This may be Downey’s final appearance as Iron Man, and he’s certainly the most cerebral actor who’ll ever wear the exoskeleton—one who can turn those scripted-to-seem-tossed-off asides into actual wit. We’ll be there.
Opens May 3.
8. Hear Brooklyn Rider
World music for a world city.
As its name suggests, this string quartet has both a strong sense of place and an urge to travel. That same tension runs through the group’s bewitching new album, A Walking Fire, which flanks Bartók’s Second String Quartet with a Gypsy-flavored piece by the violist Ljova and a Persian-ish work by one of the quartet’s violinists, Colin Jacobsen. —Justin Davidson
Littlefield, 622 Degraw St., Gowanus, May 1, 8 p.m.
9. See The Lords of Salem
Zombie does witches.
Rob Zombie’s witches’ brew is a satanic answer to Terrence Malick’s To the Wonder: Malick moves toward the holy light, Zombie—as befits his nom d’enfer—the unholy darkness. It’s a gloomy ride, and the director’s wife, Sheri Moon Zombie, is an increasingly addled (and dull) heroine. But the three hens who descend on her are deliciously infernal, and the dream sequences are riotously blasphemous. —D.E.
In theaters now.
10. Read Light Without Fire: The Making of America’s First Muslim College
On the slippery redefinition of American-ness.
Scott Korb’s gracefully written story of Zaytuna College in California, the first liberal-arts Muslim college in the country, is suddenly ultrarelevant, as we all consider what it means to be an assimilated American, especially an Islamic one.
11. See Dialogues des Carmélites
Poulenc, for a moment, at the Met.
Wagner has squeezed almost everything else out of the season’s final month, but the Met has made room for just three performances of Poulenc’s Dialogues des Carmélites, set in a convent during the anti-clerical French Revolution. It would be hard to imagine a more vibrant cast of nuns than one that includes Isabel Leonard and Patricia Racette. —J.D.
Metropolitan Opera House, opening May 4.
12. See Voyage to Italy
This trip won’t end well.
There’s always a place for a good degenerating-marriage road film.
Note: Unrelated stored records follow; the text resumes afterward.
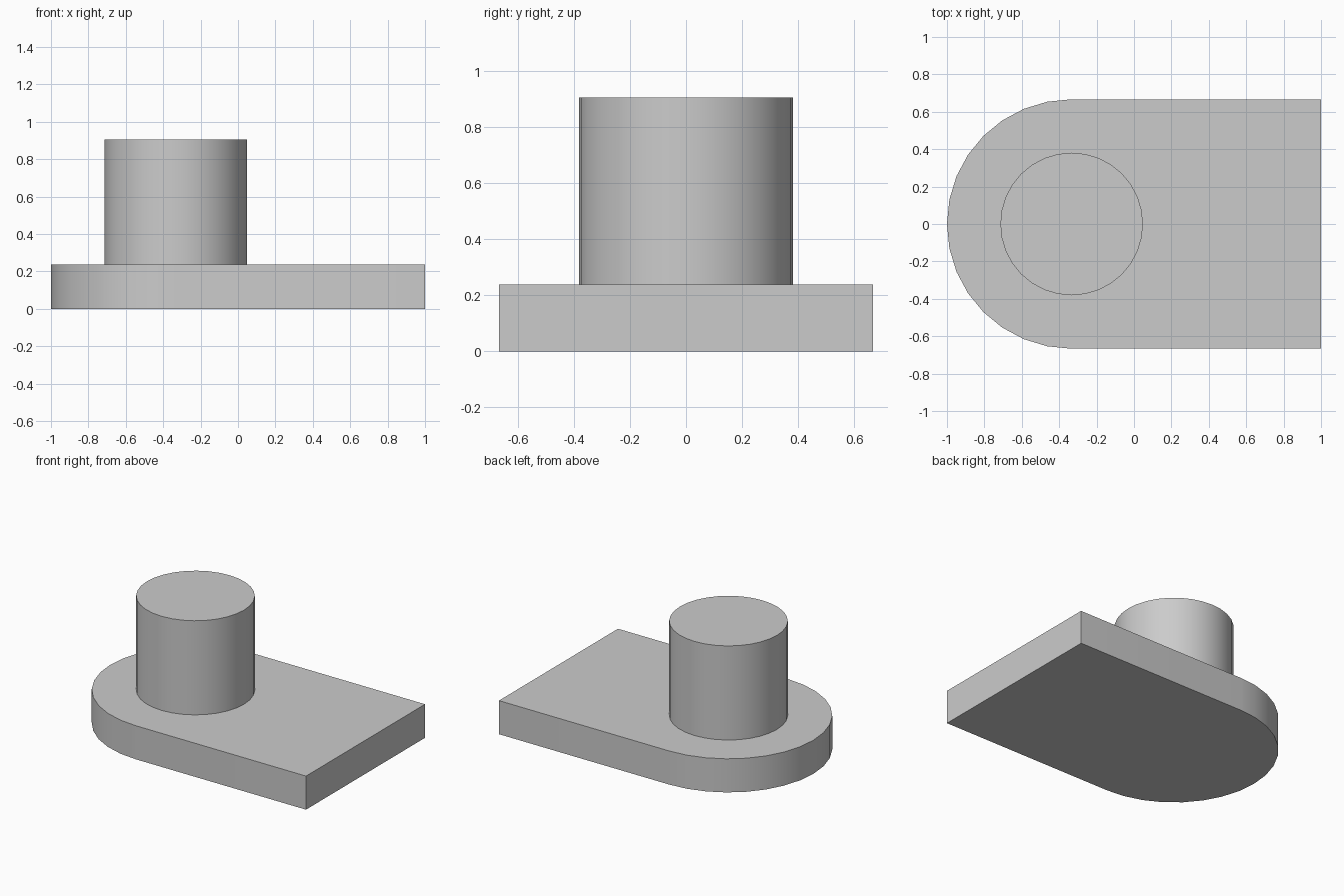
import bpy
import bmesh
from math import sin, cos, pi, radians

cube = bpy.data.objects.get("Cube")
if cube:
    bpy.data.objects.remove(cube, do_unlink=True)

CENTRE_X = -1 / 3      # shared axis of the rounded end and the post
PLATE_RADIUS = 2 / 3
POST_RADIUS = 0.381
PLATE_TOP = 0.238
POST_TOP = 0.905
SEGMENTS = 32

grey = bpy.data.materials.new("plain grey")
grey.use_nodes = True
colour = (0.6, 0.6, 0.6, 1)
grey.diffuse_color = colour
grey.node_tree.nodes["Principled BSDF"].inputs["Base Color"].default_value = colour


def arc(radius, start, steps):
    """Points around the shared axis, anticlockwise from the start angle."""
    angles = [start + 2 * pi * i / SEGMENTS for i in range(steps)]
    return [(CENTRE_X + radius * cos(a), radius * sin(a)) for a in angles]


def extruded(name, outline, bottom, top):
    """Solid with the given outline, smooth on its curved sides."""
    bm = bmesh.new()
    base = bm.faces.new([bm.verts.new((x, y, bottom)) for x, y in outline])
    result = bmesh.ops.extrude_face_region(bm, geom=[base], use_keep_orig=True)
    verts = [v for v in result["geom"] if isinstance(v, bmesh.types.BMVert)]
    bmesh.ops.translate(bm, verts=verts, vec=(0, 0, top - bottom))
    bmesh.ops.recalc_face_normals(bm, faces=bm.faces)
    mesh = bpy.data.meshes.new(name)
    bm.to_mesh(mesh)
    bm.free()
    mesh.materials.append(grey)
    obj = bpy.data.objects.new(name, mesh)
    bpy.context.collection.objects.link(obj)
    bpy.ops.object.select_all(action="DESELECT")
    obj.select_set(True)
    bpy.context.view_layer.objects.active = obj
    bpy.ops.object.shade_smooth_by_angle(angle=radians(30))
    return obj


# Base plate: half-round on the right, square on the left
plate_outline = arc(PLATE_RADIUS, pi / 2, SEGMENTS // 2 + 1)
plate_outline += [(1, -PLATE_RADIUS), (1, PLATE_RADIUS)]
extruded("base_plate", plate_outline, 0, PLATE_TOP)

# Round post standing on the plate
extruded("post", arc(POST_RADIUS, 0, SEGMENTS), PLATE_TOP, POST_TOP)
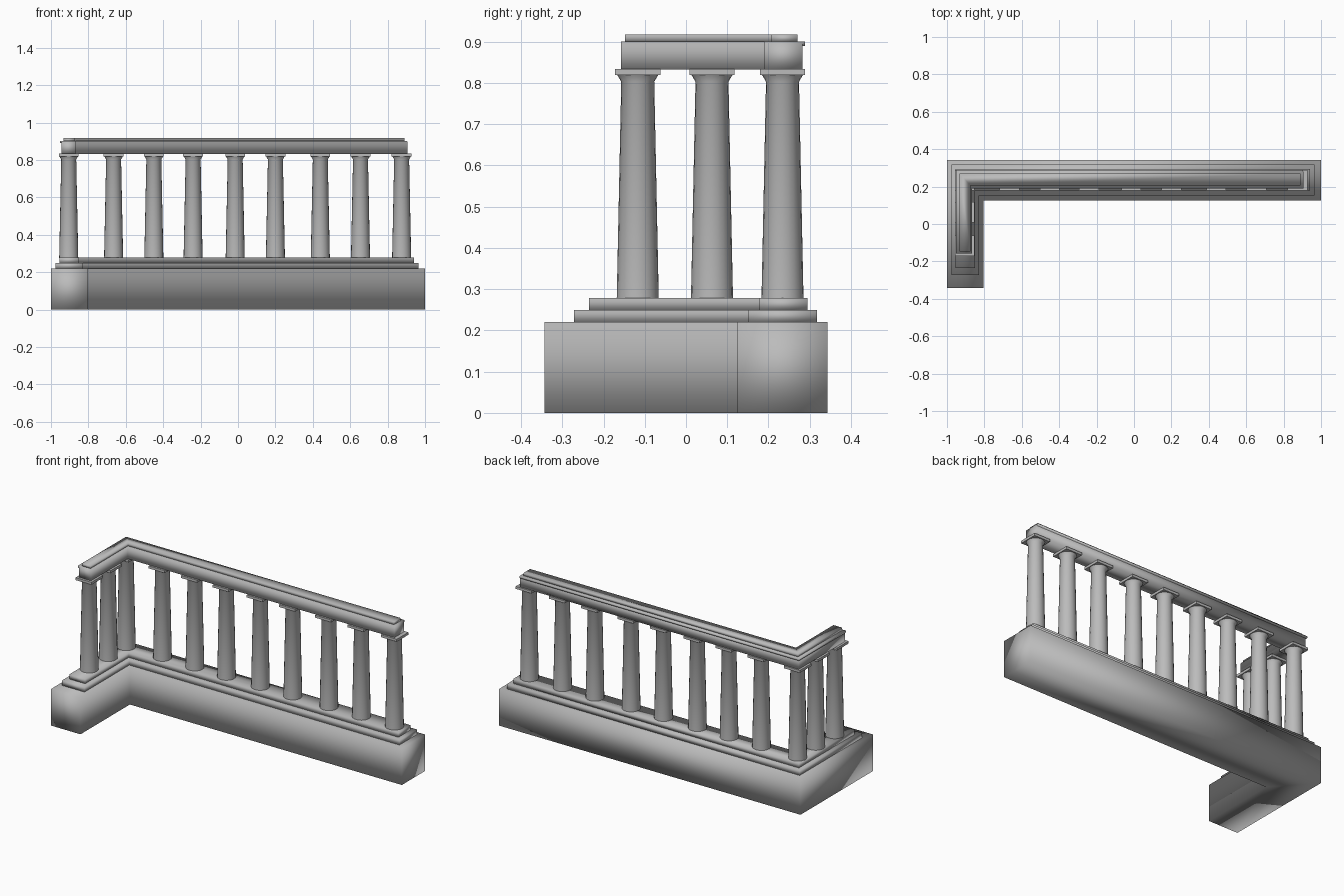
import bpy
import bmesh
import math

if "Cube" in bpy.data.objects:
    bpy.data.objects.remove(bpy.data.objects["Cube"], do_unlink=True)

stone = bpy.data.materials.new("grey stone")
stone.use_nodes = True
GREY = (0.5, 0.5, 0.5, 1)
stone.diffuse_color = GREY
stone.node_tree.nodes["Principled BSDF"].inputs["Base Color"].default_value = GREY


def finish(name, bm, sharp_angle=None):
    bmesh.ops.recalc_face_normals(bm, faces=bm.faces)
    mesh = bpy.data.meshes.new(name)
    bm.to_mesh(mesh)
    bm.free()
    mesh.materials.append(stone)
    obj = bpy.data.objects.new(name, mesh)
    bpy.context.collection.objects.link(obj)
    bpy.ops.object.select_all(action='DESELECT')
    obj.select_set(True)
    bpy.context.view_layer.objects.active = obj
    if sharp_angle is None:
        bpy.ops.object.shade_smooth()
    else:
        bpy.ops.object.shade_smooth_by_angle(angle=math.radians(sharp_angle))
    return obj


def corner_block(name, left, right, front, back, inner_x, inner_y, bottom, top):
    """L-shaped slab: a long back run with a short return at the left end."""
    outline = [(left, front), (inner_x, front), (inner_x, inner_y),
               (right, inner_y), (right, back), (left, back)]
    bm = bmesh.new()
    low = [bm.verts.new((x, y, bottom)) for x, y in outline]
    high = [bm.verts.new((x, y, top)) for x, y in outline]
    bm.faces.new(low[::-1])
    bm.faces.new(high)
    for i in range(len(outline)):
        j = (i + 1) % len(outline)
        bm.faces.new((low[i], low[j], high[j], high[i]))
    return finish(name, bm)


def column(name, x, y, sides=20):
    """Tapered shaft with a flared neck, revolved from a profile."""
    profile = [(0.051, 0.275), (0.040, 0.803), (0.050, 0.82)]
    bm = bmesh.new()
    rings = []
    for r, z in profile:
        rings.append([bm.verts.new((x + r * math.cos(math.tau * i / sides),
                                    y + r * math.sin(math.tau * i / sides), z))
                      for i in range(sides)])
    for a, b in zip(rings, rings[1:]):
        for i in range(sides):
            j = (i + 1) % sides
            bm.faces.new((a[i], a[j], b[j], b[i]))
    bm.faces.new(rings[0][::-1])
    bm.faces.new(rings[-1])
    return finish(name, bm, 40)


def capital(name, x, y):
    """Square plate on top of a column."""
    bm = bmesh.new()
    bmesh.ops.create_cube(bm, size=1)
    bmesh.ops.scale(bm, vec=(0.106, 0.11, 0.015), verts=bm.verts)
    bmesh.ops.translate(bm, vec=(x, y, 0.8265), verts=bm.verts)
    return finish(name, bm, 30)


# Plinth and two steps
corner_block("plinth", -1, 1, -0.343, 0.343, -0.805, 0.125, 0, 0.22)
corner_block("lower_step", -0.977, 0.965, -0.272, 0.318, -0.828, 0.152, 0.22, 0.25)
corner_block("upper_step", -0.955, 0.94, -0.235, 0.294, -0.85, 0.178, 0.25, 0.278)

# Columns along the back run, then the short return
row_x = [-0.905, -0.665, -0.45, -0.24, -0.015, 0.2, 0.44, 0.655, 0.875]
places = [(x, 0.234) for x in row_x] + [(-0.905, 0.063), (-0.905, -0.117)]
for n, (x, y) in enumerate(places, 1):
    column(f"column_{n}", x, y)
    capital(f"capital_{n}", x, y)

# Beam, thin outer lip and top rail
corner_block("beam", -0.945, 0.905, -0.158, 0.282, -0.865, 0.19, 0.833, 0.9)
corner_block("beam_lip", -0.952, 0.904, -0.157, 0.289, -0.866, 0.191, 0.89, 0.901)
corner_block("top_rail", -0.932, 0.89, -0.148, 0.27, -0.875, 0.207, 0.9, 0.917)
Among the most influential in the fifties and least-seen today is Roberto Rossellini’s Voyage to Italy (1954), in which Ingrid Bergman and George Sanders contemplate craters, skeletons, Pompeian petrifaction, and other objective correlatives of their troubled relationship. For the opening-night screening of this restored print, Film Forum has snagged Bergman and Rossellini’s daughter—the sublime Isabella—to speak. —D.E.
Film Forum, May 1 through 9.
13. See Wait Wait … Don’t Tell Me! Live in New York
It’s not just disembodied voices.
To non-listeners, “Wait Wait” probably seems pointy-headed: a public-radio news quiz. In fact, its panelists and especially the quick wit of host Peter Sagal keep it genuinely funny and fast-paced, as do the well-chosen celebrity guests (who have ranged from Barack Obama to Elmo; this time, it’s Steve Martin). This is the first taping to be simulcast to movie theaters around the country; it’s almost sure to sell out, so get in fast.
NYU Skirball Center for the Performing Arts, May 2.